Hi, I’m Zainab. I’m a junior at Minnetonka High School, and I participate in a program called Vantage offered here at my school. I chose to enroll in the Zainab AbdiHealth and Sports Exercise strand of the program because I am interested in pursuing a career in the Healthcare field and this program will really broaden my knowledge of different career options. For this particular strand we have semester projects, and I chose to work on the Emily Program project team because I, like my other team members, have close friends that have suffered from eating disorders, so I am interested in learning more about how eating disorders affect people, and how to make a difference in how other people view eating disorders.

 

Hi, my name is Katey Brattland. I am a junior at Minnetonka High School and participate in the Vantage Program. I chose to do Vantage because I wanted Katy Brattlandmore of a hands on real world experience and wanted to get out of the typical high school setting. I chose this particular vantage program, Healthcare and Sports Science, because my main interest is going into the medical field. The Emily Program Project interested me because I have friends who have suffered from eating disorders so I really wanted to learn more about them. I thought for this project we could actually make a change and discover useful information about teen’s experiences with eating disorders.

 

 

Hi, my name is Katie Grow. I am a senior at Minnetonka High School and I am currently enrolled in the Vantage Program. I chose to do Vantage because of Katie Growthe different real-world experiences that vantage has to offer. I have always been interested in healthcare and I was hoping that by joining Vantage, I would learn what field I want to go into.
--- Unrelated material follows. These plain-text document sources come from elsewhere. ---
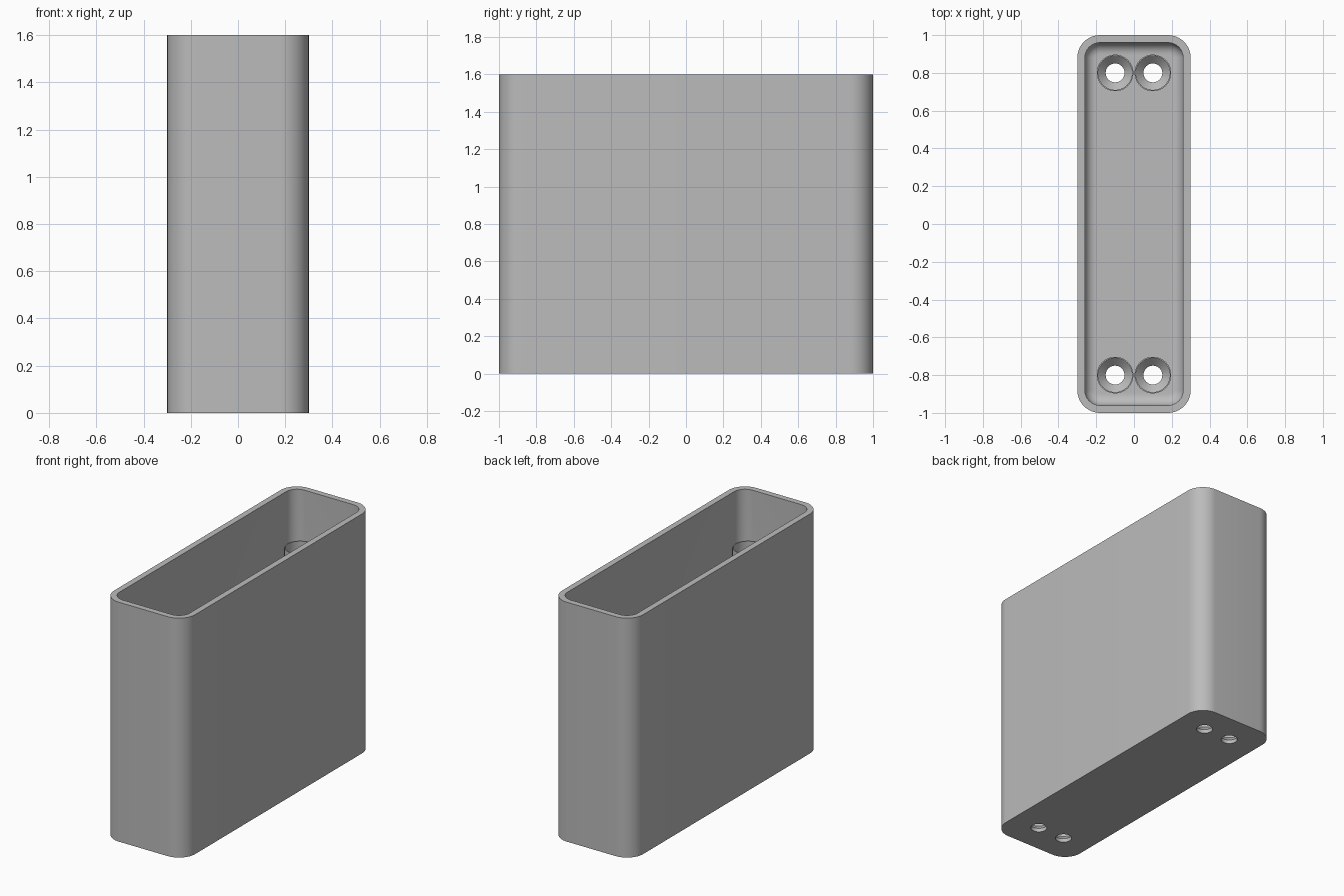
import bpy, bmesh, math

cube = bpy.data.objects.get("Cube")
if cube:
    bpy.data.objects.remove(cube, do_unlink=True)

HEIGHT, FLOOR, WALL, CORNER, FILLET = 1.6, 0.07, 0.04, 0.12, 0.06
SLEEVE_TOP, SLEEVE_OUT, SLEEVE_IN, BORE = 1.3, 0.097, 0.09, 0.05
HOLES = [(x, y) for x in (-0.1, 0.1) for y in (-0.8, 0.8)]

grey = bpy.data.materials.new("plain_grey")
grey.use_nodes = True
grey.diffuse_color = (0.5, 0.5, 0.5, 1)
grey.node_tree.nodes["Principled BSDF"].inputs["Base Color"].default_value = (0.5, 0.5, 0.5, 1)


def make_object(name, bm):
    bmesh.ops.recalc_face_normals(bm, faces=bm.faces)
    mesh = bpy.data.meshes.new(name)
    bm.to_mesh(mesh)
    bm.free()
    mesh.materials.append(grey)
    obj = bpy.data.objects.new(name, mesh)
    bpy.context.collection.objects.link(obj)
    return obj


def smooth(obj):
    bpy.ops.object.select_all(action='DESELECT')
    obj.select_set(True)
    bpy.context.view_layer.objects.active = obj
    bpy.ops.object.shade_smooth_by_angle(angle=math.radians(30))


def rounded_loop(bm, inset, z, steps=12):
    """Rounded rectangle of the box outline, moved inward by inset."""
    r = CORNER - inset
    verts = []
    for q, (sx, sy) in enumerate([(1, 1), (-1, 1), (-1, -1), (1, -1)]):
        for i in range(steps + 1):
            a = math.pi / 2 * (q + i / steps)
            verts.append(bm.verts.new((sx * (0.3 - CORNER) + r * math.cos(a),
                                       sy * (1 - CORNER) + r * math.sin(a), z)))
    return verts


def circle_loop(bm, x, y, r, z, count=40):
    return [bm.verts.new((x + r * math.cos(math.tau * i / count),
                          y + r * math.sin(math.tau * i / count), z)) for i in range(count)]


def bridge(bm, loops):
    for a, b in zip(loops, loops[1:]):
        for i in range(len(a)):
            j = (i + 1) % len(a)
            bm.faces.new((a[i], a[j], b[j], b[i]))


# Open box: outer wall, rim, inner wall and a fillet down to the floor
bm = bmesh.new()
profile = [(0, 0), (0, HEIGHT), (WALL, HEIGHT)]
for i in range(9):
    a = math.pi / 2 * i / 8
    profile.append((WALL + FILLET * (1 - math.cos(a)), FLOOR + FILLET * (1 - math.sin(a))))
loops = [rounded_loop(bm, inset, z) for inset, z in profile]
bridge(bm, loops)
bm.faces.new(loops[0])
bm.faces.new(loops[-1])
box = make_object("box_shell", bm)

# Countersunk screw holes through the floor
bm = bmesh.new()
for x, y in HOLES:
    loops = [circle_loop(bm, x, y, r, z) for r, z in
             ((BORE, -0.1), (BORE, 0.025), (SLEEVE_IN, 0.065), (SLEEVE_IN, 0.1))]
    bridge(bm, loops)
    bm.faces.new(loops[0])
    bm.faces.new(loops[-1])
cutter = make_object("hole_cutter", bm)
cutter.hide_render = True
cut = box.modifiers.new("screw_holes", 'BOOLEAN')
cut.operation = 'DIFFERENCE'
cut.solver = 'EXACT'
cut.object = cutter
graph = bpy.context.evaluated_depsgraph_get()
box_mesh = bpy.data.meshes.new_from_object(box.evaluated_get(graph))
box.modifiers.clear()
box.data = box_mesh
bpy.data.objects.remove(cutter, do_unlink=True)
smooth(box)

# Thin screw sleeves standing around the holes
for n, (x, y) in enumerate(HOLES):
    bm = bmesh.new()
    loops = [circle_loop(bm, x, y, r, z) for r, z in
             ((SLEEVE_IN, FLOOR), (SLEEVE_IN, SLEEVE_TOP),
              (SLEEVE_OUT, SLEEVE_TOP), (SLEEVE_OUT, FLOOR))]
    bridge(bm, loops + loops[:1])
    smooth(make_object(f"screw_sleeve_{n + 1}", bm))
The Emily Program Project interested me because I have always been interested in mental health and psychology and I have had friends that have struggled with eating disorders.